Guns N' Roses, Chinese Democracy, And How Business Is Done
As many of you reading this have no doubt heard by now, Guns N' Roses have set an actual release date for the ten years plus in the making album Chinese Democracy.
Billboard Magazine is reporting that Chinese Democracy will finally see the light of day on November 23. As earlier reports had indicated, the album will also be released in one of those increasingly prevalent retail exclusives, with the rights of sale going to mega-retailer Best Buy this time around.
As a former music retailer myself, I’ve got my own opinions about these so-called exclusivity deals, and as you can probably also imagine, most of my feelings about them are not necessarily good ones. That said, I also think I understand them. In the currently depressed climate of not only the music industry, but of the economy in general, an artist has gotta' do what an artist has gotta’ do to get the music heard.
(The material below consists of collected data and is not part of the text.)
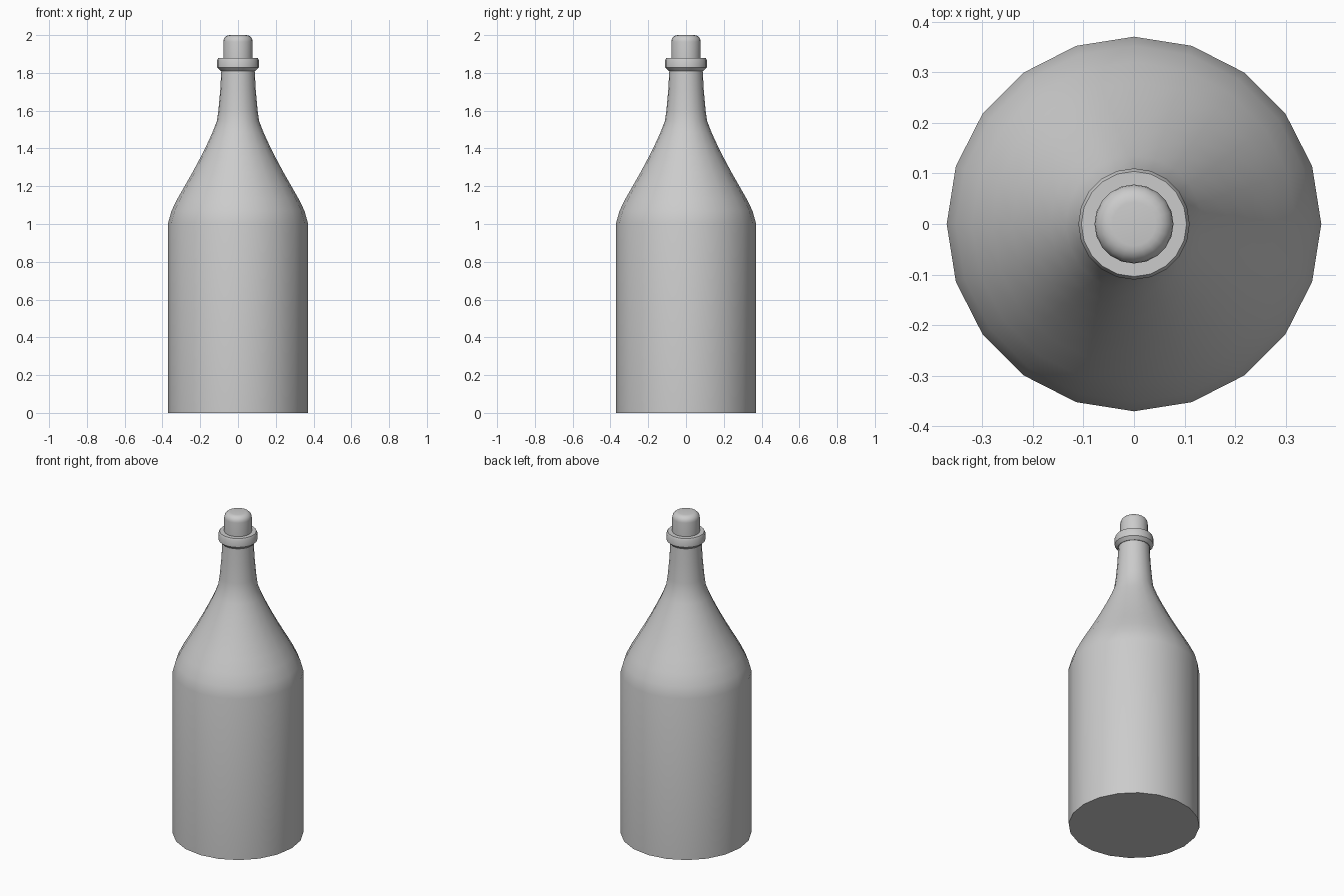
import bpy, bmesh, math

if "Cube" in bpy.data.objects:
    bpy.data.objects.remove(bpy.data.objects["Cube"])

SIDES = 20


def lathe(name, profile, angle=35):
    """Revolve (radius, z) points round z, capping both ends."""
    bm = bmesh.new()
    rings = []
    for r, z in profile:
        rings.append([bm.verts.new((r * math.cos(2 * math.pi * i / SIDES),
                                    r * math.sin(2 * math.pi * i / SIDES), z))
                      for i in range(SIDES)])
    for a, b in zip(rings, rings[1:]):
        for i in range(SIDES):
            j = (i + 1) % SIDES
            bm.faces.new((a[i], a[j], b[j], b[i]))
    bm.faces.new(list(reversed(rings[0])))
    bm.faces.new(rings[-1])
    mesh = bpy.data.meshes.new(name)
    bm.to_mesh(mesh)
    bm.free()
    obj = bpy.data.objects.new(name, mesh)
    bpy.context.collection.objects.link(obj)
    bpy.ops.object.select_all(action='DESELECT')
    obj.select_set(True)
    bpy.context.view_layer.objects.active = obj
    bpy.ops.object.shade_smooth_by_angle(angle=math.radians(angle))
    return obj


# Straight body, sloping shoulder and tapered neck
lathe("bottle_body", [
    (0.37, 0), (0.37, 1.005), (0.352, 1.07), (0.32, 1.135), (0.28, 1.205),
    (0.24, 1.275), (0.20, 1.35), (0.165, 1.42), (0.135, 1.485),
    (0.112, 1.545), (0.104, 1.60), (0.094, 1.71), (0.088, 1.82)])

# Lip ring with chamfered edges
lathe("lip_ring", [(0.092, 1.81), (0.11, 1.828), (0.11, 1.868), (0.104, 1.88)])

# Stopper with rounded top
R, F = 0.078, 0.035
arc = [(R - F + F * math.cos(t), 2 - F + F * math.sin(t))
       for t in (math.radians(a) for a in range(0, 91, 18))]
lathe("stopper", [(R, 1.87)] + arc)
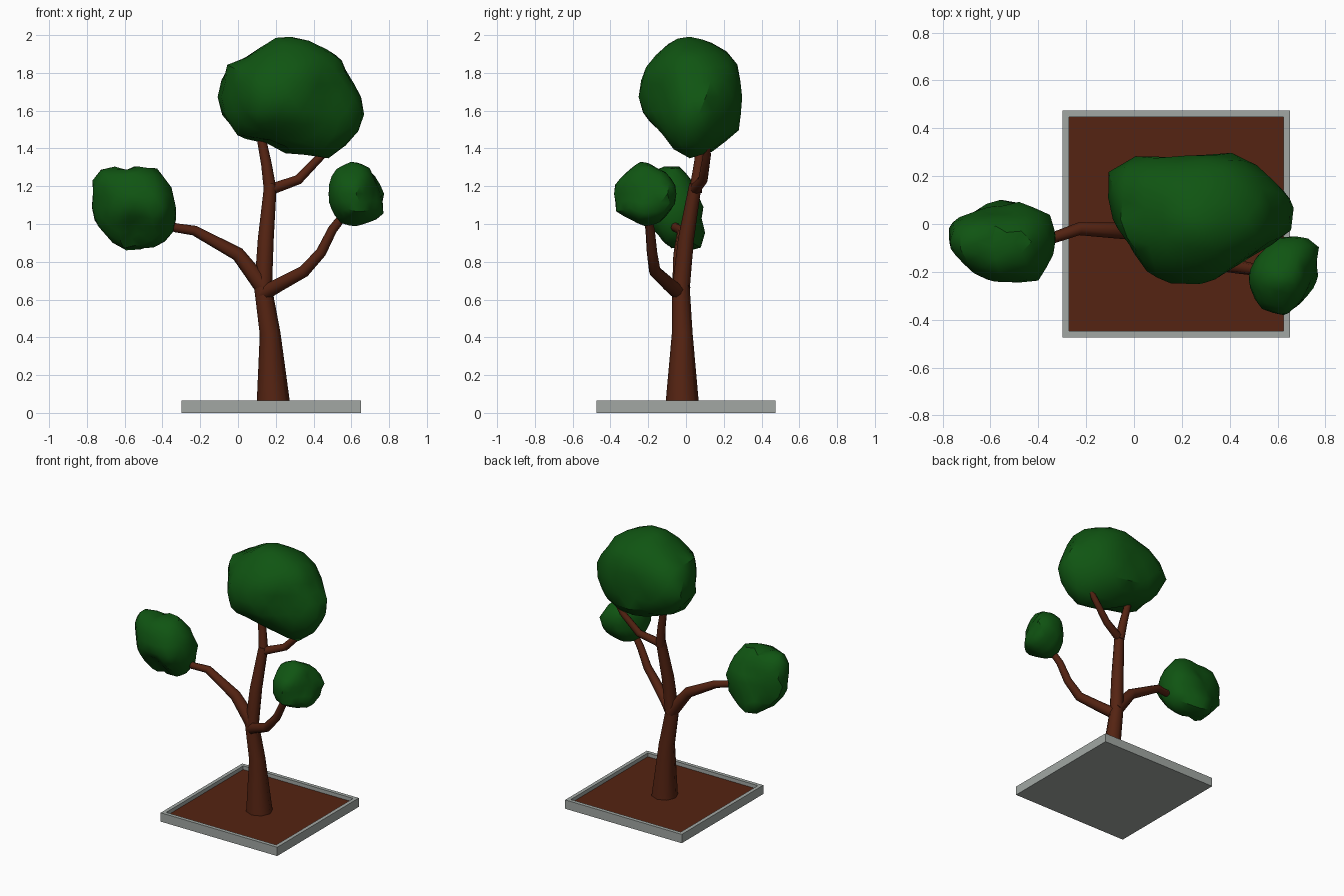
import bpy, bmesh, math
from mathutils import Vector

if "Cube" in bpy.data.objects:
    bpy.data.objects.remove(bpy.data.objects["Cube"])


def material(name, rgb):
    m = bpy.data.materials.new(name)
    m.diffuse_color = (*rgb, 1)
    m.use_nodes = True
    m.node_tree.nodes["Principled BSDF"].inputs["Base Color"].default_value = m.diffuse_color
    return m


GREEN = material("leaf green", (0.005, 0.09, 0.006))
BROWN = material("bark brown", (0.09, 0.017, 0.006))
GRAY = material("stone gray", (0.36, 0.39, 0.37))


def finish(bm, name, mats, angle=None):
    bmesh.ops.recalc_face_normals(bm, faces=bm.faces)
    me = bpy.data.meshes.new(name)
    bm.to_mesh(me)
    bm.free()
    for m in mats:
        me.materials.append(m)
    ob = bpy.data.objects.new(name, me)
    bpy.context.collection.objects.link(ob)
    if angle:
        bpy.ops.object.select_all(action='DESELECT')
        bpy.context.view_layer.objects.active = ob
        ob.select_set(True)
        bpy.ops.object.shade_smooth_by_angle(angle=math.radians(angle))
    return ob


def limb(name, path, sides=8):
    """Tapered tube through (x, y, z, radius) points."""
    bm = bmesh.new()
    pts = [Vector(p[:3]) for p in path]
    rings, side = [], Vector((1, 0, 0))
    for i, p in enumerate(pts):
        a, b = pts[max(i - 1, 0)], pts[min(i + 1, len(pts) - 1)]
        t = (b - a).normalized()
        if abs(side.dot(t)) > 0.95:
            side = Vector((0, 0, 1))
        side = (side - t * side.dot(t)).normalized()
        other = t.cross(side)
        rings.append([bm.verts.new(p + path[i][3] * (side * math.cos(k * math.tau / sides)
                      + other * math.sin(k * math.tau / sides))) for k in range(sides)])
    for r, s in zip(rings, rings[1:]):
        for k in range(sides):
            n = (k + 1) % sides
            bm.faces.new((r[k], r[n], s[n], s[k]))
    bm.faces.new(rings[0])
    bm.faces.new(rings[-1])
    return finish(bm, name, [BROWN], 50)


def reach(outline, u, v):
    """Distance from the origin to a closed outline along (u, v)."""
    best = 0.0
    for (ax, ay), (bx, by) in zip(outline, outline[1:] + outline[:1]):
        ex, ey = bx - ax, by - ay
        det = u * ey - v * ex
        if abs(det) < 1e-9:
            continue
        t = (ax * ey - ay * ex) / det
        s = (ax * v - ay * u) / det
        if t > 0 and -1e-6 <= s <= 1 + 1e-6:
            best = max(best, t)
    return best


def foliage(name, front, right, top):
    """Lumpy ball whose three silhouettes follow the given outlines."""
    spans = ([p[0] for p in front], [p[0] for p in right], [p[1] for p in front])
    c = Vector([(min(s) + max(s)) / 2 for s in spans])
    h = Vector([(max(s) - min(s)) / 2 for s in spans])
    views = []
    for outline, i, j, k in ((front, 0, 2, 1), (right, 1, 2, 0), (top, 0, 1, 2)):
        views.append(([((a - c[i]) / h[i], (b - c[j]) / h[j]) for a, b in outline], i, j, k))
    bm = bmesh.new()
    bmesh.ops.create_icosphere(bm, subdivisions=3, radius=1)
    for v in bm.verts:
        d = v.co.normalized()
        total = weight = 0.0
        for outline, i, j, k in views:
            n = math.hypot(d[i], d[j])
            if n < 1e-4:
                continue
            w = 1 / (d[k] ** 2 + 0.01)
            total += w * reach(outline, d[i] / n, d[j] / n)
            weight += w
        r = total / weight
        v.co = Vector([c[a] + h[a] * r * d[a] for a in range(3)])
    return finish(bm, name, [GREEN], 32)


# Planter: box with a sunken soil panel
bm = bmesh.new()
bmesh.ops.create_cube(bm, size=1)
for v in bm.verts:
    v.co = Vector((0.177 + v.co.x * 0.95, v.co.y * 0.95, (v.co.z + 0.5) * 0.065))
soil = max(bm.faces, key=lambda f: f.calc_center_median().z)
bmesh.ops.inset_region(bm, faces=[soil], thickness=0.038)
soil = bmesh.ops.extrude_face_region(bm, geom=[soil])
faces = [g for g in soil["geom"] if isinstance(g, bmesh.types.BMFace)]
for v in faces[0].verts:
    v.co.z = 0.038
faces[0].material_index = 1
old = [f for f in bm.faces if f not in faces and len(f.verts) == 4
       and all(abs(v.co.z - 0.065) < 1e-5 for v in f.verts) and f.calc_area() > 0.5]
bmesh.ops.delete(bm, geom=old, context='FACES_ONLY')
finish(bm, "planter", [GRAY, BROWN])

# Trunk and branches
limb("trunk", [(0.188, -0.02, 0.03, 0.09), (0.17, -0.02, 0.42, 0.055),
               (0.133, -0.027, 0.66, 0.047), (0.147, 0.0, 0.92, 0.042),
               (0.172, 0.05, 1.21, 0.033)])
limb("left_branch", [(0.14, -0.025, 0.66, 0.048), (0.0, -0.03, 0.84, 0.037),
                     (-0.23, -0.02, 0.965, 0.027), (-0.33, -0.055, 0.98, 0.024),
                     (-0.42, -0.06, 1.02, 0.02)])
limb("right_branch", [(0.13, -0.03, 0.63, 0.04), (0.22, -0.09, 0.68, 0.036),
                      (0.35, -0.165, 0.75, 0.032), (0.44, -0.18, 0.85, 0.028),
                      (0.5, -0.19, 0.97, 0.025), (0.57, -0.21, 1.06, 0.022)])
limb("upper_left_branch", [(0.172, 0.05, 1.17, 0.034), (0.15, 0.07, 1.32, 0.028),
                           (0.11, 0.09, 1.52, 0.022)])
limb("upper_right_branch", [(0.165, 0.045, 1.18, 0.03), (0.32, 0.09, 1.235, 0.026),
                            (0.44, 0.11, 1.36, 0.022), (0.48, 0.11, 1.42, 0.02)])

# Leaf clumps: front (x, z), right (y, z) and top (x, y) outlines
foliage("crown",
        [(-0.12, 1.64), (-0.05, 1.87), (0.04, 1.88), (0.22, 2.0), (0.35, 1.98), (0.54, 1.89),
         (0.58, 1.77), (0.68, 1.58), (0.61, 1.43), (0.48, 1.345), (0.33, 1.37), (0.22, 1.45), (0.01, 1.45)],
        [(-0.26, 1.7), (-0.22, 1.82), (-0.13, 1.93), (-0.02, 2.0), (0.12, 1.97), (0.24, 1.9),
         (0.3, 1.8), (0.28, 1.7), (0.3, 1.51), (0.13, 1.37), (0.04, 1.35), (-0.06, 1.42), (-0.22, 1.57)],
        [(-0.12, 0.13), (-0.11, 0.22), (0.03, 0.3), (0.15, 0.28), (0.4, 0.305), (0.5, 0.26),
         (0.65, 0.12), (0.68, 0.04), (0.62, -0.05), (0.45, -0.15), (0.3, -0.25), (0.09, -0.25), (0.0, -0.12)])
foliage("left_clump",
        [(-0.78, 1.09), (-0.77, 1.25), (-0.70, 1.33), (-0.59, 1.27), (-0.44, 1.31), (-0.35, 1.19),
         (-0.32, 0.99), (-0.39, 0.89), (-0.52, 0.85), (-0.64, 0.87), (-0.75, 1.0)],
        [(0.105, 0.97), (0.06, 1.07), (0.03, 1.23), (-0.03, 1.31), (-0.08, 1.33), (-0.2, 1.27),
         (-0.255, 1.12), (-0.15, 0.99), (-0.05, 0.89), (0.03, 0.85), (0.095, 0.88)],
        [(-0.78, 0.01), (-0.7, 0.04), (-0.51, 0.11), (-0.35, 0.04), (-0.32, -0.06), (-0.34, -0.14),
         (-0.4, -0.24), (-0.57, -0.255), (-0.68, -0.2), (-0.76, -0.1)])
foliage("right_clump",
        [(0.475, 1.2), (0.51, 1.29), (0.61, 1.335), (0.695, 1.3), (0.775, 1.12), (0.77, 1.03),
         (0.61, 0.985), (0.53, 1.01), (0.48, 1.11)],
        [(-0.385, 1.2), (-0.33, 1.26), (-0.24, 1.335), (-0.1, 1.27), (-0.05, 1.2), (-0.06, 1.1),
         (-0.13, 1.01), (-0.21, 0.985), (-0.37, 1.06)],
        [(0.475, -0.24), (0.51, -0.14), (0.6, -0.06), (0.71, -0.045), (0.78, -0.1), (0.75, -0.22),
         (0.7, -0.32), (0.62, -0.385), (0.52, -0.35)])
There really just aren’t that many options anymore. Radio formats have become so fragmented that it’s really hard to figure who fits where anymore – that is at least unless you are the Jonas Brothers or Miley anyway. Making a music video is pretty much pointless anymore, since MTV no longer plays them, and the remaining video music shows have a combined reach and appeal that comes nowhere near that of the once mighty moonman.
The internet? Hey, we all know it’s a great place to find new music – that is as long as you happen to like searching for needles in a haystack anyway.
So as distasteful as these retail exclusives may be to some folks (and particularly to the few remaining independent retailers out there, who once again take it right in the ass on these deals), the fact remains that to artists with ever-shrinking marketing avenues, they represent a win-win situation. Which is why everyone from The Eagles to the Police to AC/DC to now Guns N' Roses have lined up to sell their souls to the “man” (who in these instances goes by the name of WalMart or Best Buy).
With Chinese Democracy however, Guns N Roses -- or excuse me, make that Axl Rose -- have taken the concept of marketing an album to an entirely new level. First off, and let us make no mistake here, Chinese Democracy is not a Guns N' Roses album. Not anymore than a Mick Jagger record without Keith Richards is a Rolling Stones album.
This is in fact an Axl Rose solo album.
You won’t find Slash, Izzy, or Duff anywhere in sight on Chinese Democracy. What you will find is Axl playing with a bunch of other guys who in the decade long process of making Chinese Democracy has included Buckethead, Tommy Stinson, and others.
Through a series of what I believe to have been very well orchestrated media events, what I believe Axl Rose has done to market this album is pure genius. With Chinese Democracy, Rose has succeeded in making a record which otherwise might not have yielded barely a yawn, into a genuine media event.
From the guy getting busted earlier this year for leaking tracks to the internet, to the Dr. Pepper guys promising free soda pop to the world if this album actually got released this year, everybody is talking about Chinese Democracy. Everybody. Whether they ever gave a shit about Axl or Guns N' Roses or not.
Call me cynical, but personally I don’t believe this to be an accident. In fact, decade in the making as Chinese Democracy has been, I’ve increasingly come to believe it may just be the most brilliant marketing campaign for an album that I’ve ever witnessed.
With the various corporate tie-ins, from Best Buy to Rock Band II to the new DiCaprio movie, Chinese Democracy may also represent the final nail in the coffin on the idea of rock and roll having anything to do with rebellion.
I mean, lets face it. Ridiculous cornrows hairstyle and occasional loutish public behaviour aside, guys like Axl Rose do not represent today’s rock star anyway. Not anymore. Today’s rock stars are guys like Donald Trump. Guys like the CEOs who run companies like Walmart, Microsoft, Apple, and Comcast.
In fact, Kiss may have had the right idea all along way back when they were busy plastering their likenesses on everything from lunchboxes to lingerie. Rock and Roll stopped being about changing the world and sticking it to “the man,” at least in the Beatles and Bob Dylan sort of sense, a very long time ago.
The fact is, today’s rock and roll has as much to with rebellion as the companies it increasingly chooses to do business with – companies where I am quite sure people still get fired if their suits and ties are not color-coordinated, and their business shoes are not polished to a spit-shine.
So Roll Over Beethoven, and tell Axl Rose the news.
Then again, as a wise man once sang, “what can a poor boy do?”